Tuesday 14 January 2014
This 19th-century Chinese work of art contains a number of hidden references. It recently went under the hammer at BonhamsError loading Partial View script (file: ~/Views/MacroPartials/cwsGalleryImages.cshtml)
This unusual famille jaune porcelain-inlaid four-leaf hardwood screen, recently sold at Bonhams for Â£22,500.
Looking at this spectacular piece, you will see that each leaf is inlaid with five porcelain panels in a vertical column. The top piece is fan-shaped, the next lobed, the third a lobed square, the fourth circular and the last a straight-sided square. One circular panel with a qilin prancing over waves and breathing out a wisp supports two bundles of books, and another two panels depict two cranes wading amidst lotus and another crane in flight above. The remaining panels are variously enamelled with birds perching on floral branches issuing from rockwork, all set within reticulated wooden borders.

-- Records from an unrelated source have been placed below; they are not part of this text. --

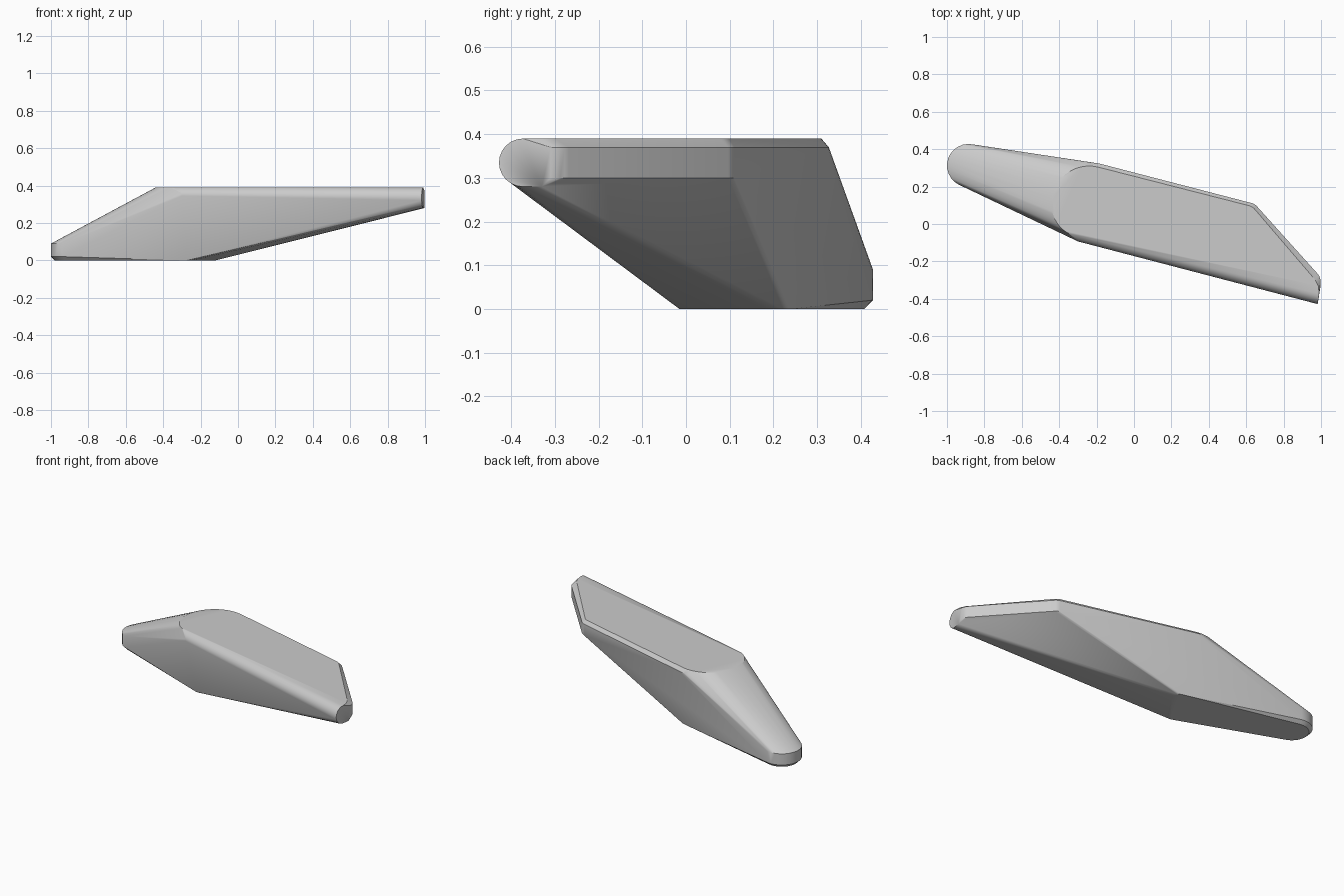
import bpy, bmesh
from math import sin, cos, radians
from mathutils import Vector

cube = bpy.data.objects.get("Cube")
if cube:
    bpy.data.objects.remove(cube, do_unlink=True)

stone = bpy.data.materials.new("plain grey")
stone.use_nodes = True
GREY = (0.6, 0.6, 0.6, 1)
stone.diffuse_color = GREY
stone.node_tree.nodes["Principled BSDF"].inputs["Base Color"].default_value = GREY


def arc(cx, cy, r, start, end, z, steps=12):
    """Horizontal arc of points at height z."""
    angles = [radians(start + (end - start) * i / steps) for i in range(steps + 1)]
    return [Vector((cx + r * cos(a), cy + r * sin(a), z)) for a in angles]


points = []

# Flat top with a rounded shoulder
points += arc(-0.24, 0.11, 0.2, 76, 180, 0.39)
points += arc(-0.27, 0.1, 0.17, 180, 244, 0.39)
points += arc(0.6, 0.04, 0.06, 38, 76, 0.39, 4)
points += [Vector(p) for p in ((0.97, -0.3, 0.39), (0.985, -0.33, 0.39))]

# Upright band behind the chamfered back edge
for z in (0.3, 0.37):
    points += arc(0.61, 0.05, 0.065, 38, 70, z, 4)
    points += arc(0.93, -0.31, 0.068, 0, 38, z, 4)
points += arc(-0.225, 0.13, 0.197, 76, 100, 0.37, 4)

# Rounded front edge, running to the upright end cap
for i in range(13):
    a = radians(90 + 15 * i)
    y = -0.373 + 0.055 * cos(a)
    points.append(Vector((0.99 + (y + 0.373) * 0.15, y, 0.335 + 0.055 * sin(a))))
points.append(Vector((0.998, -0.33, 0.28)))
for i in range(7):
    a = radians(90 + 15 * i)
    points.append(Vector((-0.3, -0.045 + 0.048 * cos(a), 0.345 + 0.045 * sin(a))))

# Low rounded nose with a bevelled foot
for z, r in ((0.09, 0.115), (0.02, 0.115), (0.0, 0.095)):
    points += arc(-0.885, 0.313, r, 78, 244, z)

# Inner end of the flat underside
points += arc(-0.27, 0.035, 0.05, 244, 300, 0, 4)
points += arc(-0.16, 0.2, 0.04, -30, 76, 0, 5)

# Wrap the sections in one hull
bm = bmesh.new()
for p in points:
    bm.verts.new(p)
hull = bmesh.ops.convex_hull(bm, input=bm.verts[:])
loose = [v for v in bm.verts if not v.link_faces]
bmesh.ops.delete(bm, geom=loose, context="VERTS")
bmesh.ops.dissolve_limit(bm, angle_limit=radians(1), verts=bm.verts[:], edges=bm.edges[:])
bmesh.ops.recalc_face_normals(bm, faces=bm.faces[:])

mesh = bpy.data.meshes.new("wedge_body")
bm.to_mesh(mesh)
bm.free()
mesh.materials.append(stone)
body = bpy.data.objects.new("wedge_body", mesh)
bpy.context.collection.objects.link(body)
bpy.context.view_layer.objects.active = body
body.select_set(True)
bpy.ops.object.shade_smooth_by_angle(angle=radians(30))
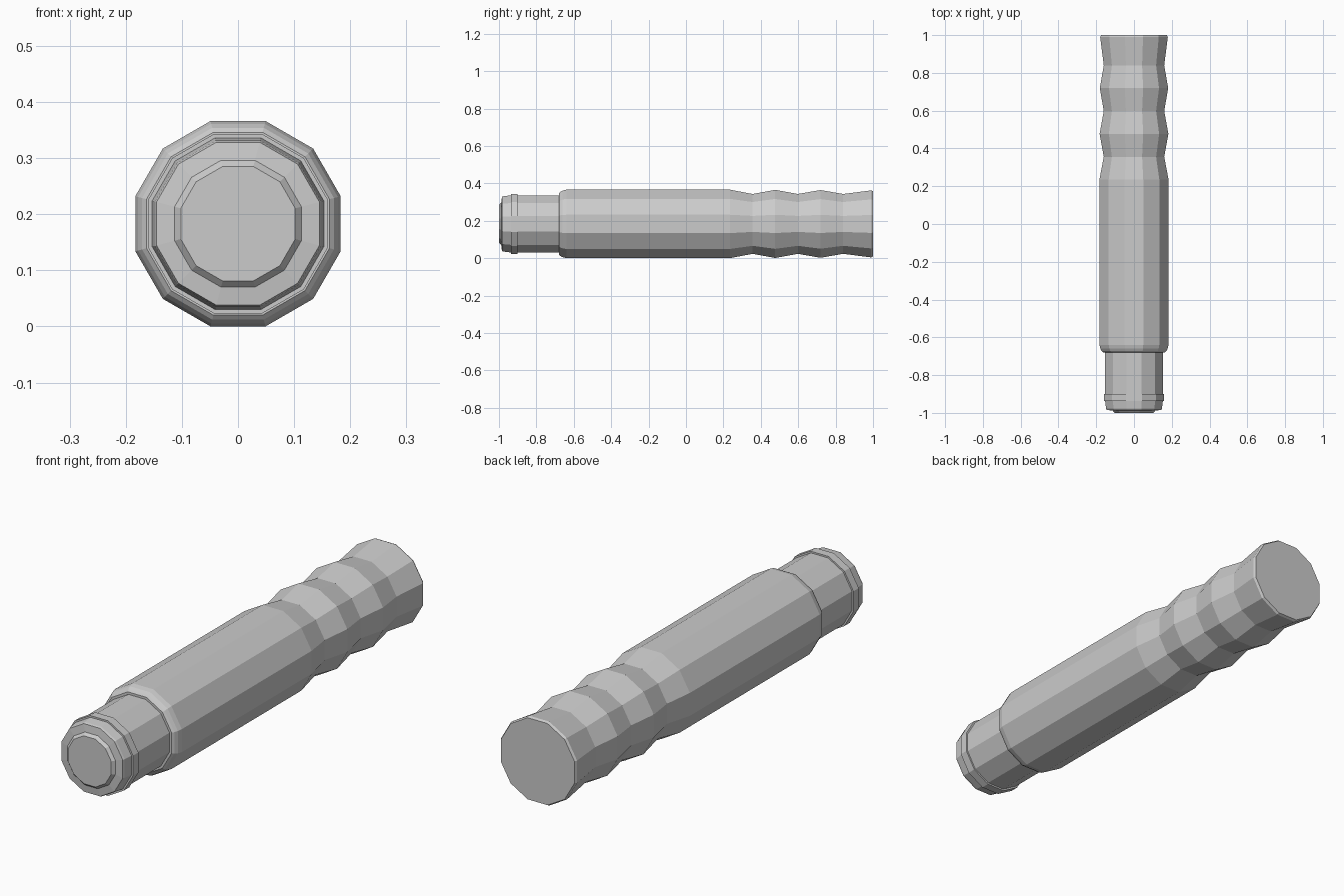
import bpy, bmesh, math

if "Cube" in bpy.data.objects:
    bpy.data.objects.remove(bpy.data.objects["Cube"])

SIDES = 12
CZ = 0.183                                  # height of the long axis
FLAT = math.cos(math.pi / SIDES)            # flat distance -> corner radius


def lathe(name, profile):
    """Closed 12-sided solid along y from (y, flat distance) pairs."""
    bm = bmesh.new()
    rings = []
    for y, a in profile:
        r = a / FLAT
        ring = []
        for i in range(SIDES):
            t = 2 * math.pi * (i + 0.5) / SIDES
            ring.append(bm.verts.new((r * math.cos(t), y, CZ + r * math.sin(t))))
        rings.append(ring)
    for a, b in zip(rings, rings[1:]):
        for i in range(SIDES):
            j = (i + 1) % SIDES
            bm.faces.new((a[i], a[j], b[j], b[i]))
    bm.faces.new(rings[0])
    bm.faces.new(rings[-1])
    bmesh.ops.recalc_face_normals(bm, faces=bm.faces)
    mesh = bpy.data.meshes.new(name)
    bm.to_mesh(mesh)
    bm.free()
    obj = bpy.data.objects.new(name, mesh)
    bpy.context.collection.objects.link(obj)
    return obj


# Main barrel: rounded shoulder, straight body, wavy grip, capped end
body = [(-0.68, 0.153), (-0.68, 0.163), (-0.673, 0.171), (-0.66, 0.178), (-0.64, 0.183)]
for k in range(3):
    y = 0.235 + 0.242 * k
    body += [(y, 0.183 - 0.001 * k), (y + 0.121, 0.16)]
body += [(0.99, 0.179), (1.0, 0.174)]
lathe("body", body)

# Narrow neck with a shallow sloped face and a small button at the tip
lathe("neck", [(-0.66, 0.153), (-0.935, 0.153), (-0.975, 0.148), (-0.984, 0.145),
               (-0.988, 0.113), (-1.0, 0.102)])

# Raised collar around the neck
lathe("collar", [(-0.90, 0.15), (-0.90, 0.16), (-0.936, 0.16), (-0.936, 0.15)])
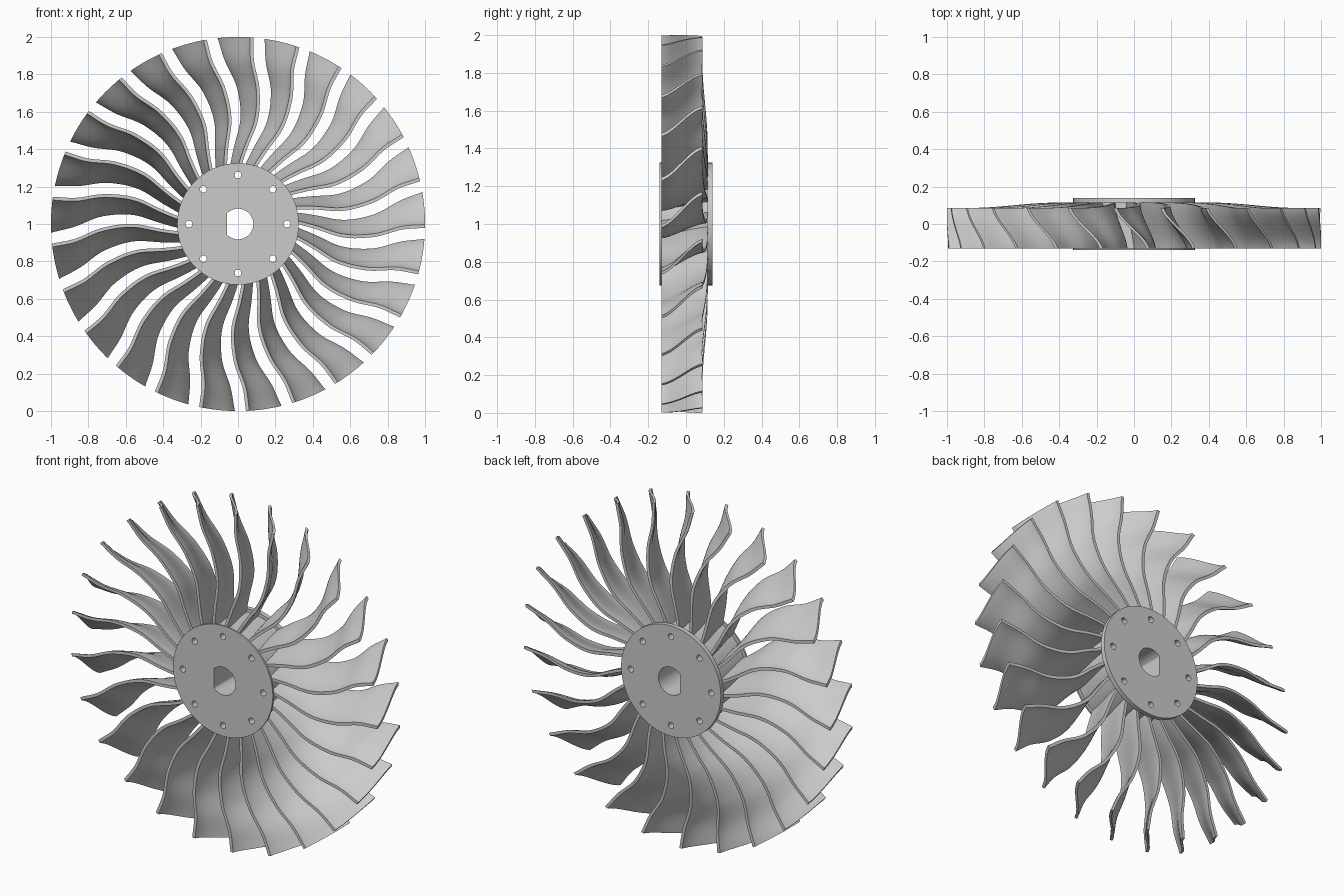
import bpy, bmesh, math

if "Cube" in bpy.data.objects:
    bpy.data.objects.remove(bpy.data.objects["Cube"])

BLADES = 25
CENTRE = (0, 0, 1)

steel = bpy.data.materials.new("brushed grey")
steel.use_nodes = True
grey = (0.6, 0.6, 0.6, 1)
steel.diffuse_color = grey
steel.node_tree.nodes["Principled BSDF"].inputs["Base Color"].default_value = grey


def make_object(name, bm):
    bmesh.ops.recalc_face_normals(bm, faces=bm.faces)
    mesh = bpy.data.meshes.new(name)
    bm.to_mesh(mesh)
    bm.free()
    mesh.materials.append(steel)
    ob = bpy.data.objects.new(name, mesh)
    ob.location = CENTRE
    bpy.context.collection.objects.link(ob)
    return ob


def shade(ob, degrees=35):
    bpy.ops.object.select_all(action="DESELECT")
    ob.select_set(True)
    bpy.context.view_layer.objects.active = ob
    bpy.ops.object.shade_smooth_by_angle(angle=math.radians(degrees))


def curve(keys, t):
    """Smooth curve through (position, value) keys."""
    i = max(k for k in range(len(keys) - 1) if keys[k][0] <= t or k == 0)
    slope = lambda a, b: (b[1] - a[1]) / (b[0] - a[0])
    tangent = lambda k: slope(keys[max(k - 1, 0)], keys[min(k + 1, len(keys) - 1)])
    (x0, v0), (x1, v1) = keys[i], keys[i + 1]
    w = x1 - x0
    u = (t - x0) / w
    h = u * u * (3 - 2 * u)
    return (v0 * (1 - h) + v1 * h + w * u * (1 - u) ** 2 * tangent(i)
            - w * u * u * (1 - u) * tangent(i + 1))


# Hub: a core with a thin front plate and a thicker back plate
bm = bmesh.new()
profile = [(0, -0.14), (0.325, -0.14), (0.325, -0.13), (0.305, -0.13),
           (0.305, 0.113), (0.325, 0.113), (0.325, 0.14), (0, 0.14)]
verts = [bm.verts.new((r, y, 0)) for r, y in profile]
edges = [bm.edges.new(pair) for pair in zip(verts, verts[1:])]
bmesh.ops.spin(bm, geom=verts + edges, cent=(0, 0, 0), axis=(0, 1, 0),
               angle=math.tau, steps=96)
bmesh.ops.remove_doubles(bm, verts=bm.verts, dist=1e-5)
hub = make_object("hub", bm)

# Cutter: D-shaped shaft bore and a ring of bolt holes
bm = bmesh.new()


def drill(radius, x, z, sides):
    made = bmesh.ops.create_cone(bm, cap_ends=True, segments=sides,
                                 radius1=radius, radius2=radius, depth=1)["verts"]
    for v in made:
        v.co = (v.co.x + x, v.co.z, v.co.y + z)
    return made


for v in drill(0.082, 0, 0, 48):
    v.co.x = max(v.co.x, -0.06)
for k in range(8):
    a = k * math.tau / 8
    drill(0.018, 0.262 * math.cos(a), 0.262 * math.sin(a), 20)
cutter = make_object("hole_cutter", bm)
cutter.hide_render = True

holes = hub.modifiers.new("holes", "BOOLEAN")
holes.operation = "DIFFERENCE"
holes.solver = "EXACT"
holes.object = cutter
bpy.context.view_layer.objects.active = hub
bpy.ops.object.modifier_apply(modifier=holes.name)
bpy.data.objects.remove(cutter)
shade(hub)

# Blade: sweep, half width (degrees) and back edge by radius
sweep = [(0.29, -3), (0.41, 2), (0.55, 6), (0.72, 4.5), (0.87, 0.6), (1, -0.75)]
half_width = [(0.29, 4), (0.45, 3.8), (0.7, 4), (0.87, 4.5), (1, 5)]
back_edge = [(0.29, 0.116), (0.5, 0.112), (0.8, 0.088), (1, 0.086)]
FRONT, ROWS, COLS, THICK = -0.13, 36, 14, 0.018

bm = bmesh.new()
rings = []
for i in range(ROWS + 1):
    r = 0.29 + 0.71 * i / ROWS
    mid, half, back = (curve(k, r) for k in (sweep, half_width, back_edge))
    ring = []
    for side in (1, -1):
        for j in range(COLS + 1)[::side]:
            t = j / COLS
            s = 0.4 * t + 0.6 * t * t * (3 - 2 * t)
            a = math.radians(mid + half * (1 - 2 * s)) + side * THICK / (2 * r)
            ring.append(bm.verts.new((r * math.sin(a), FRONT + (back - FRONT) * t,
                                      r * math.cos(a))))
    rings.append(ring)
n = len(rings[0])
for low, high in zip(rings, rings[1:]):
    for j in range(n):
        bm.faces.new((low[j], low[(j + 1) % n], high[(j + 1) % n], high[j]))
for ring in (rings[0], rings[-1]):
    for j in range(COLS):
        bm.faces.new((ring[j], ring[j + 1], ring[n - 2 - j], ring[n - 1 - j]))
blade = make_object("blade", bm)
shade(blade)

# Ring of blades sharing one mesh
for k in range(1, BLADES):
    copy = blade.copy()
    copy.name = f"blade_{k + 1}"
    copy.rotation_euler.y = k * math.tau / BLADES
    bpy.context.collection.objects.link(copy)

The yellow ground porcelain contrasts well against the dark hardwood and is of a high quality. The Chinese valued symmetry and order as can be seen in the overall layout, but the individual subjects of the panels are naturalistic and asymmetrical. This is typical of the paradox of Chinese art. The qilin or mythical Chinese unicorn, with the body of a horse or deer, is a symbol of serenity and respects all plants by not eating living vegetation.
Its part in bringing books is a reference to the respect in which scholars were held in Classical times. There is another hidden reference in this piece to the Classical age: the number five. There are five plaques in each leaf. In Chinese philosophy there are five elements â€“ Wood, Fire, Earth, Metal and Water. There are also five Precepts in Buddhist teaching, so you could say this is just a pretty screen or you could say that it is a reference to some of the oldest cultural and religious teaching in the Orient.